Interpreting the Bible - June 2020

By David K. Bernard     Whether we realize it or not, all of us make certain assumptions when we interpret the Bible. Instead of unknowingly following certain traditions and presuppositions, we should examine our approach and follow principles and methods that are compatible with our view of Scripture.


The Grammatical-Historical Method

As Apostolic Pentecostals, we believe the Bible is the infallible Word of God and our supreme authority for salvation, life, and ministry. “From childhood you have known the Holy Scriptures, which are able to make you wise for salvation through faith which is in Christ Jesus. All Scripture is given by inspiration of God, and is profitable for doctrine, for reproof, for correction, for instruction in righteousness, that the man of God may be complete, thoroughly equipped for every good work” (II Timothy 3:15–17, NKJV).

Consequently, we must allow the Bible to teach and correct us, instead of adapting its message to fit our preconceptions and desires. We should approach a passage by asking: What does the text say? What did the writer intend to convey? What did God intend by inspiring these words? We should not start by asking: How does it support my view? What do I want it to say? We should seek to bring meaning out of the text (exegesis) instead of putting our preferred meaning into the text.

We can call this method of interpretation grammatical-historical. It is grammatical because it derives the meaning from the grammatical context—the definition of words and their grammatical forms and relationships. It is historical because it derives the meaning from the historical context, seeking to understand the words and expressions when they were written. It focuses on the natural or usual implication of an expression, the ordinary and apparent meaning of words in their literary, social, and theological context.

The Bible’s origin and message are unique, but fundamentally its use of language is not. Since it is divinely inspired, some of its statements have fuller implications or fulfillments than the original human authors realized, and its principles have applications in our culture and time that were unknown to the original readers. Nevertheless, these implications, fulfillments, and applications must be rooted in the grammatical-historical meaning of the text.
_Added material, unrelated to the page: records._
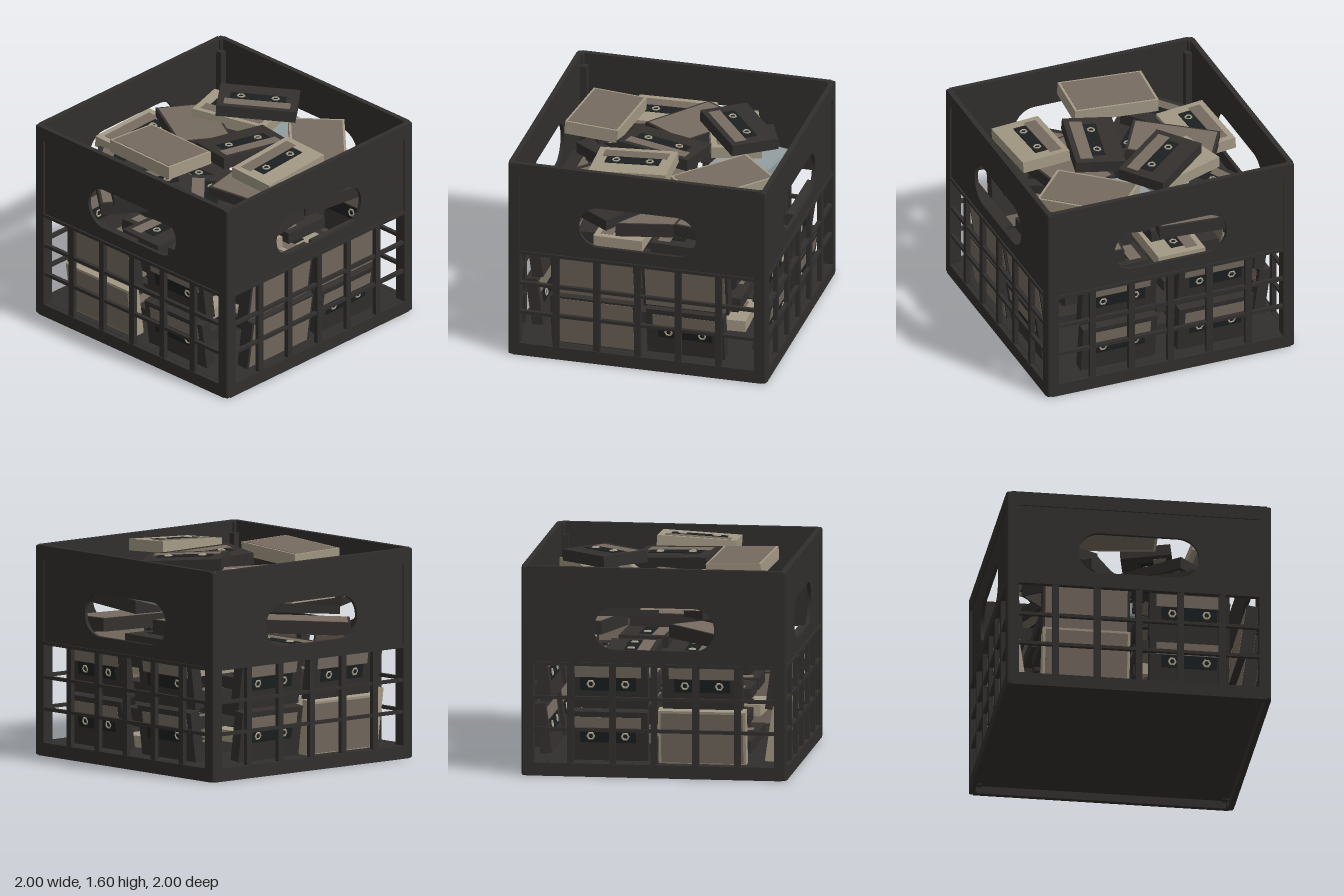
import * as THREE from 'three';
import { RoundedBoxGeometry } from 'three/addons/geometries/RoundedBoxGeometry.js';

const mat = (color) => new THREE.MeshStandardMaterial({ color });
const M = {
  crate: mat(0x312f2d), dark: mat(0x33302e), beige: mat(0xa29884), blue: mat(0x929da0),
  brown: mat(0x766b60), window: mat(0x1c2020), reel: mat(0xb0a894),
};
const rad = THREE.MathUtils.degToRad;

function add(parent, name, geo, material, x = 0, y = 0, z = 0) {
  const mesh = new THREE.Mesh(geo, material);
  mesh.name = name;
  mesh.position.set(x, y, z);
  parent.add(mesh);
  return mesh;
}
const box = (w, h, d) => new THREE.BoxGeometry(w, h, d);

// Rounded rectangle path; r = 0 gives square corners
function rect(C, x0, y0, x1, y1, r = 0) {
  const p = new C();
  p.moveTo(x0 + r, y0).lineTo(x1 - r, y0);
  if (r) p.absarc(x1 - r, y0 + r, r, -Math.PI / 2, 0);
  p.lineTo(x1, y1 - r);
  if (r) p.absarc(x1 - r, y1 - r, r, 0, Math.PI / 2);
  p.lineTo(x0 + r, y1);
  if (r) p.absarc(x0 + r, y1 - r, r, Math.PI / 2, Math.PI);
  p.lineTo(x0, y0 + r);
  if (r) p.absarc(x0 + r, y0 + r, r, Math.PI, Math.PI * 1.5);
  return p;
}
const extrude = (shape, depth) =>
  new THREE.ExtrudeGeometry(shape, { depth, bevelEnabled: false, curveSegments: 8 });

// One crate wall facing +z: frame, recessed panel with handle hole, grille
function wall() {
  const g = new THREE.Group();
  g.name = 'crateWall';
  const frame = rect(THREE.Shape, -0.965, 0, 0.965, 1.59);
  frame.holes.push(rect(THREE.Path, -0.91, 0.1, 0.91, 0.84), rect(THREE.Path, -0.91, 0.865, 0.91, 1.48));
  add(g, 'wallFrame', extrude(frame, 0.04), M.crate, 0, 0, 0.96);
  const panel = rect(THREE.Shape, -0.91, 0.865, 0.91, 1.48);
  panel.holes.push(rect(THREE.Path, -0.455, 0.965, 0.455, 1.29, 0.16));
  add(g, 'handlePanel', extrude(panel, 0.027), M.crate, 0, 0, 0.961);
  for (let i = -2; i <= 2; i++) add(g, 'verticalBar', box(0.05, 0.74, 0.034), M.crate, i * 0.315, 0.47, 0.978);
  for (const y of [0.355, 0.595]) add(g, 'horizontalBar', box(1.82, 0.025, 0.03), M.crate, 0, y, 0.978);
  return g;
}

// Cassette lying flat, label towards -z, same on both faces
function cassette(color) {
  const g = new THREE.Group();
  g.name = 'cassette';
  add(g, 'cassetteBody', box(0.6, 0.088, 0.38), M[color]);
  add(g, 'cassetteLabel', box(0.5, 0.092, 0.095), M.brown, 0, 0, -0.1);
  add(g, 'cassetteWindow', box(0.42, 0.096, 0.1), M.window);
  for (const x of [-0.13, 0.13]) for (const s of [-1, 1]) {
    add(g, 'reelHub', new THREE.TorusGeometry(0.026, 0.008, 4, 6), M.reel, x, s * 0.048, 0).rotation.x = Math.PI / 2;
  }
  return g;
}

// Closed case lying flat: coloured rim with brown covers
function tapeCase(color) {
  const g = new THREE.Group();
  g.name = 'tapeCase';
  add(g, 'caseRim', box(0.66, 0.1, 0.42), M[color]);
  add(g, 'caseCover', box(0.62, 0.106, 0.385), color === 'blue' ? M.blue : M.brown);
  return g;
}
const make = (kind, color) => (kind === 'T' ? cassette(color) : tapeCase(color));

export function createModel() {
  const model = new THREE.Group();

  // Crate
  const crate = new THREE.Group();
  crate.name = 'crate';
  model.add(crate);
  for (let i = 0; i < 4; i++) {
    const w = wall();
    w.rotation.y = i * Math.PI / 2;
    crate.add(w);
  }
  for (const sx of [-1, 1]) for (const sz of [-1, 1]) {
    add(crate, 'cornerPost', new RoundedBoxGeometry(0.06, 1.59, 0.06, 2, 0.015), M.crate, sx * 0.97, 0.795, sz * 0.97);
    add(crate, 'innerCornerRib', box(0.05, 1.45, 0.05), M.crate, sx * 0.935, 0.775, sz * 0.935);
  }
  add(crate, 'floor', box(1.915, 0.04, 1.915), M.crate, 0, 0.08, 0);

  // Tapes standing along the walls, leaning outward:
  // per wall (front, right, back, left): low/high at local -x, then low/high at local +x
  const standing = [
    [['C', 'dark'], ['C', 'dark'], ['T', 'dark'], ['C', 'dark']],
    [['T', 'dark'], ['T', 'dark'], ['T', 'dark'], ['T', 'dark']],
    [['T', 'dark'], ['T', 'dark'], ['C', 'beige'], ['T', 'dark']],
    [['C', 'beige'], ['C', 'dark'], ['T', 'dark'], ['T', 'dark']],
  ];
  standing.forEach((tapes, side) => {
    const row = new THREE.Group();
    row.name = 'standingTapes';
    row.rotation.y = side * Math.PI / 2;
    const offset = side % 2 ? 0.39 : 0.355;
    tapes.forEach(([kind, color], i) => {
      const t = make(kind, color);
      t.position.set(i < 2 ? -offset : offset, i % 2 ? 0.7 : 0.305, 0.88);
      t.rotation.x = rad(98);
      row.add(t);
    });
    model.add(row);
  });

  // Flat stacks filling the middle, turned crosswise on every other layer
  const stacks = new THREE.Group();
  stacks.name = 'stackedTapes';
  model.add(stacks);
  for (let layer = 0; layer < 8; layer++) for (let k = 0; k < 4; k++) {
    const sx = k % 2 ? 1 : -1, sz = k < 2 ? 1 : -1, cross = layer % 2;
    const t = make('T', (layer + k * 2) % 5 === 2 ? 'beige' : 'dark');
    const slip = 0.02 * Math.sin(layer * 2.3 + k * 1.7);
    t.position.set(sx * (cross ? 0.23 : 0.35) + slip, 0.15 + layer * 0.1, sz * (cross ? 0.35 : 0.23) - slip);
    t.rotation.y = (cross * Math.PI) / 2 + slip * 2;
    stacks.add(t);
  }

  // Loose pile: kind, colour, x, height of centre, z, turn, tilt about x, tilt about z
  const pile = [
    ['C', 'dark', -0.42, 1.0, -0.45, -40, 2, 2],
    ['C', 'dark', 0.05, 0.99, 0.45, 8, -2, 2],
    ['C', 'dark', 0.55, 1.03, 0.5, -8, 3, 0],
    ['T', 'dark', -0.45, 1.08, 0.47, -32, 3, -3],
    ['C', 'dark', 0.58, 1.07, -0.38, 80, 0, 3],
    ['T', 'dark', -0.48, 1.13, -0.3, -38, 3, 2],
    ['T', 'dark', -0.5, 1.24, -0.59, 34, -3, 2],
    ['T', 'dark', -0.43, 1.2, 0.28, 43, 2, 3],
    ['C', 'dark', -0.08, 1.25, 0.4, 13, 3, -2],
    ['T', 'dark', 0.37, 1.22, -0.5, 22, -2, 3],
    ['C', 'dark', 0.54, 1.2, 0.4, 82, 0, -2],
    ['C', 'blue', 0.58, 1.3, 0.02, 78, 3, 0],
    ['T', 'beige', -0.18, 1.29, -0.69, 2, 4, 0],
    ['C', 'dark', 0.08, 1.37, -0.39, 59, 2, -4],
    ['C', 'beige', 0.52, 1.37, 0.47, 46, 3, 2],
    ['T', 'beige', 0.42, 1.42, -0.25, 108, 2, 2],
    ['T', 'dark', -0.01, 1.47, 0.21, 168, 4, 3],
    ['C', 'beige', -0.55, 1.51, -0.13, 86, 2, -2],
    ['T', 'beige', -0.115, 1.52, 0.675, 1, 3, 3],
    ['T', 'dark', 0.49, 1.53, -0.12, 129, 2, 3],
  ];
  const loose = new THREE.Group();
  loose.name = 'looseTapes';
  model.add(loose);
  for (const [kind, color, x, y, z, turn, tx, tz] of pile) {
    const t = make(kind, color);
    t.position.set(x, y, z);
    t.rotation.set(rad(tx), rad(turn), rad(tz), 'YXZ');
    loose.add(t);
  }
  return model;
}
This approach results in a relatively literal interpretation of Scripture, but it does not deny the existence of figurative language. Sometimes the biblical writers used figures of speech, symbols, and special literary forms such as parables. When we determine by grammatical-historical analysis that they intended a statement to be figurative, then we must interpret it as such. Moreover, God sometimes established types: things that had real existence in the Old Testament but foreshadow truth in the New Testament. We can discern the divine intention by a careful study of both testaments.

The alternative to grammatical-historical interpretation is the allegorical method, which seeks to find a hidden, “spiritual” meaning beneath the apparent one. The interpreter comes to the text with his or her own beliefs and finds hidden parallels to them in the text. The problem with this method is that the interpreter imposes his or her own theology upon the text, and the Bible ceases to be the authoritative source of instruction, guidance, and correction.

As an example of the allegorical method, the fifth-century Catholic writer Jerome interpreted the good ground in the parable of the sower in terms of marriage. The plants that produced a hundredfold are virgins, the sixtyfold are widowed, and the thirtyfold are married. Obviously, this interpretation does not arise from the text itself but from an unbiblical presupposition that celibacy is more sacred than marriage.


Illumination by the Holy Spirit

By the grammatical-historical method, anyone can potentially understand the words of Scripture, including an unsaved person. But this method does not guarantee that such a person will integrate the concepts properly and make the appropriate application to his or her life. Carnal people cannot grasp the significance of God’s Word unless they turn to God, accept His Word by faith, and seek spiritual understanding. “The natural man receiveth not the things of the Spirit of God: for they are foolishness unto him: neither can he know them, because they are spiritually discerned” (I Corinthians 2:14).

We need God’s Spirit to enlighten our minds and lead us into truth, which God has promised to do. “The Holy Ghost . . . shall teach you all things” (John 14:26). “He will guide you into all truth” (John 16:13). And what better interpreter could we have than the divine Author who inspired the Book! The Spirit’s work does not supersede biblical preaching and teaching but helps us grasp God’s Word personally. Illumination by the Spirit does not replace Bible study but is essential to it. For the Word to profit us, we must mix it with faith (Hebrews 4:2). We should study the Word of God prayerfully, asking God to help us understand it and apply its message to our lives.


Excerpted and adapted from David K. Bernard, Understanding God’s Word (2005)